But Leno’s departure changes that dynamic, Gold writes. Both David Letterman and Leno have been reliably political in monologues, Fallon will only address politics if a story gets too humongous to ignore.
“[Johnny] Carson initiated political humor on late-night, but Leno put it on steroids,” says George Mason University head of Center for Media and Public Affairs Robert Lichter, writer of Politics Is a Joke: How TV Comedians Are Remaking Political Life.
“Leno always told far more political jokes than anyone else,” Lichter adds. “With folks like Fallon and others, you’ve got political humor when something big happens … so, for Fallon, politics is just one of many areas. For Leno, it was a major part of his arsenal.”
Others see Fallon’s easing on politics as a good thing in the end, a movement away from the cynicism of the past few decades.
A playful attitude with politicians will be more beneficial to a candidate and the chances of one of Fallon’s bits — like his “slow jam” with President Barack Obama – is likely to “go viral.”
Last year, Leno announced he was on his way out, conservatives lamented his impending departure, even though Leno refers to himself as a fiscal conservative, but socially liberal.
“When you’re trying to build buzz for a new host, having your stuff repeated in politically oriented news is going to get it out to a wider audience,” Lichter says. “So let’s see if Fallon remains what he has been or if he tries to use some of the things Leno led the way on, even if he doesn’t go as far as Leno did.”
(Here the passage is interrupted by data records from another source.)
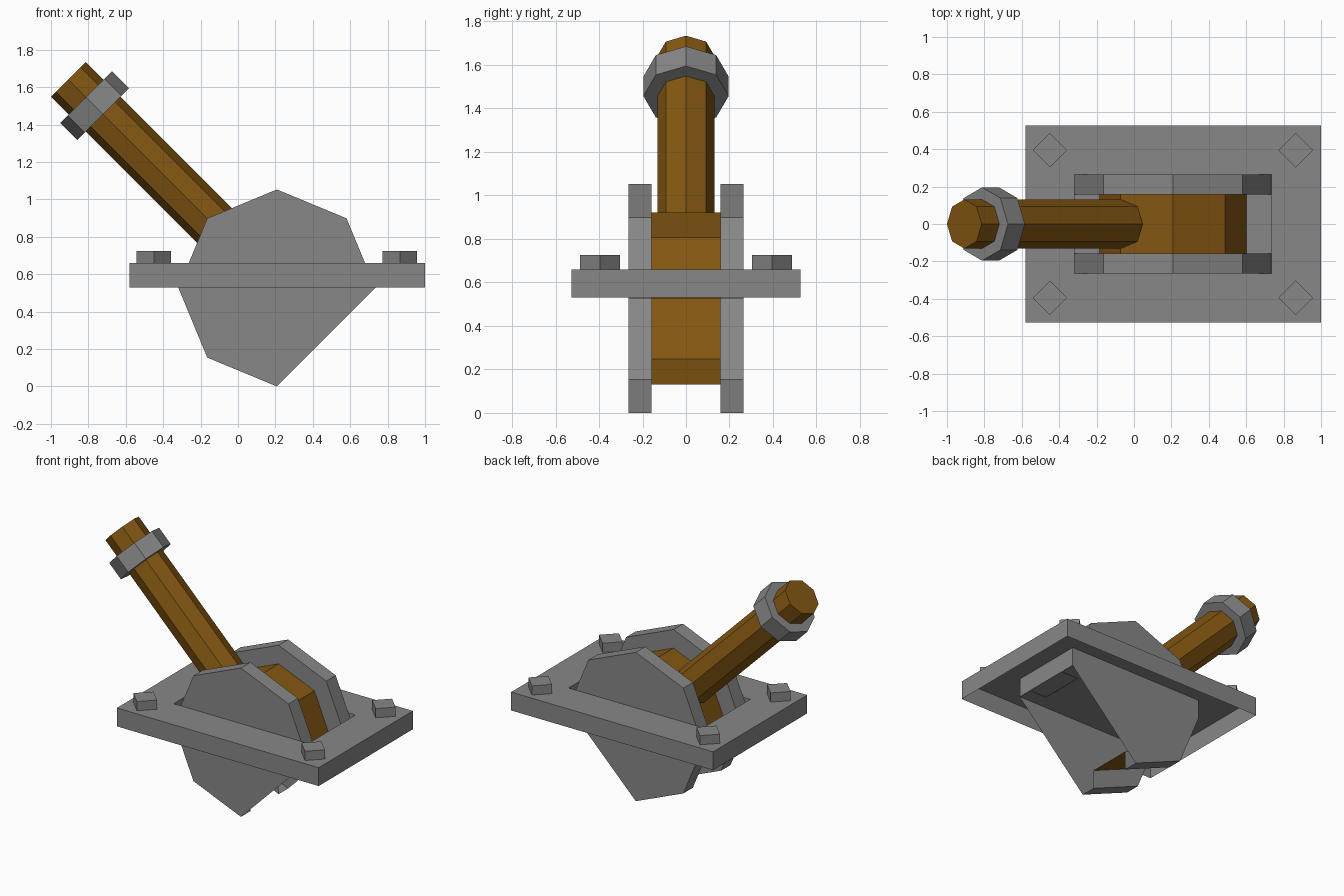
import bpy, bmesh
from math import cos, sin, pi
from mathutils import Matrix, Vector

if "Cube" in bpy.data.objects:
    bpy.data.objects.remove(bpy.data.objects["Cube"])

CX, CZ = 0.208, 0.5265            # pivot of the lever
R_OUT, R_CORE = 0.5265, 0.395     # cheek and drum radii
Y_OUT, Y_IN = 0.264, 0.158        # cheek outer and inner faces


def material(name, rgb):
    mat = bpy.data.materials.new(name)
    mat.diffuse_color = (*rgb, 1)
    mat.use_nodes = True
    mat.node_tree.nodes["Principled BSDF"].inputs["Base Color"].default_value = mat.diffuse_color
    return mat


brown = material("brown", (0.23, 0.095, 0.006))
grey = material("dark_grey", (0.242, 0.242, 0.242))


def finish(name, bm, mat=grey):
    bmesh.ops.recalc_face_normals(bm, faces=bm.faces[:])
    me = bpy.data.meshes.new(name)
    bm.to_mesh(me)
    bm.free()
    me.materials.append(mat)
    ob = bpy.data.objects.new(name, me)
    bpy.context.collection.objects.link(ob)
    return ob


def bridge(bm, rings, closed):
    """Join successive vertex rings with quads."""
    for a, b in zip(rings, rings[1:]):
        n = len(a)
        for i in range(n if closed else n - 1):
            j = (i + 1) % n
            bm.faces.new((a[i], a[j], b[j], b[i]))


def arc(bm, r, y):
    """Seven corners of an octagon; the lower right corner is left out."""
    return [bm.verts.new((CX + r * cos(i * pi / 4), y, CZ + r * sin(i * pi / 4)))
            for i in range(7)]


def rect(bm, x0, x1, y, z):
    return [bm.verts.new((px, py, z))
            for px, py in ((x0, -y), (x1, -y), (x1, y), (x0, y))]


def prism(name, sides, r, p0, p1, mat=grey):
    """Prism running between two points."""
    p0, p1 = Vector(p0), Vector(p1)
    d = p1 - p0
    bm = bmesh.new()
    rot = Matrix.Rotation(-pi / 4, 4, 'Y') if abs(d.x) > 1e-6 else Matrix()
    bmesh.ops.create_cone(bm, cap_ends=True, segments=sides, radius1=r, radius2=r,
                          depth=d.length,
                          matrix=Matrix.Translation((p0 + p1) / 2) @ rot)
    return finish(name, bm, mat)


def along(t):
    """Point on the lever axis, leaning 45 degrees to the left."""
    return (CX - t * sin(pi / 4), 0, CZ + t * cos(pi / 4))


# Mounting plate: open underneath, with a shallow recess for the drum
bm = bmesh.new()
rings = [rect(bm, -0.58, 1.0, 0.526, 0.53), rect(bm, -0.58, 1.0, 0.526, 0.66),
         rect(bm, CX - R_OUT, CX + R_OUT, Y_OUT, 0.66),
         rect(bm, CX - R_OUT, CX + R_OUT, Y_OUT, 0.53)]
bridge(bm, rings, True)
bm.faces.new(rings[-1])
finish("mounting_plate", bm)

# Cheeks: outer face, rim and inner ring on each side, open at lower right
for side, name in ((-1, "front_cheek"), (1, "back_cheek")):
    bm = bmesh.new()
    rings = [arc(bm, R_OUT, side * Y_OUT), arc(bm, R_OUT, side * Y_IN),
             arc(bm, R_CORE, side * Y_IN)]
    bridge(bm, rings, False)
    bm.faces.new(rings[0])
    finish(name, bm)

# Drum surface between the cheeks
bm = bmesh.new()
bridge(bm, [arc(bm, R_CORE, -Y_IN), arc(bm, R_CORE, Y_IN)], False)
finish("drum", bm, brown)

# Lever and its collar
prism("lever", 8, 0.131, along(0.36), along(1.577), brown)
prism("lever_collar", 8, 0.196, along(1.315), along(1.443))

# Corner bolts
for x in (-0.45, 0.865):
    for y in (-0.395, 0.395):
        prism("corner_bolt", 4, 0.092, (x, y, 0.66), (x, y, 0.725))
“Fallon isn’t particularly good or interested in interviewing big-name politicians,” he adds. “But if you have presidential candidates going on the other shows and not on your show, you may have a problem, whether you like it or not.”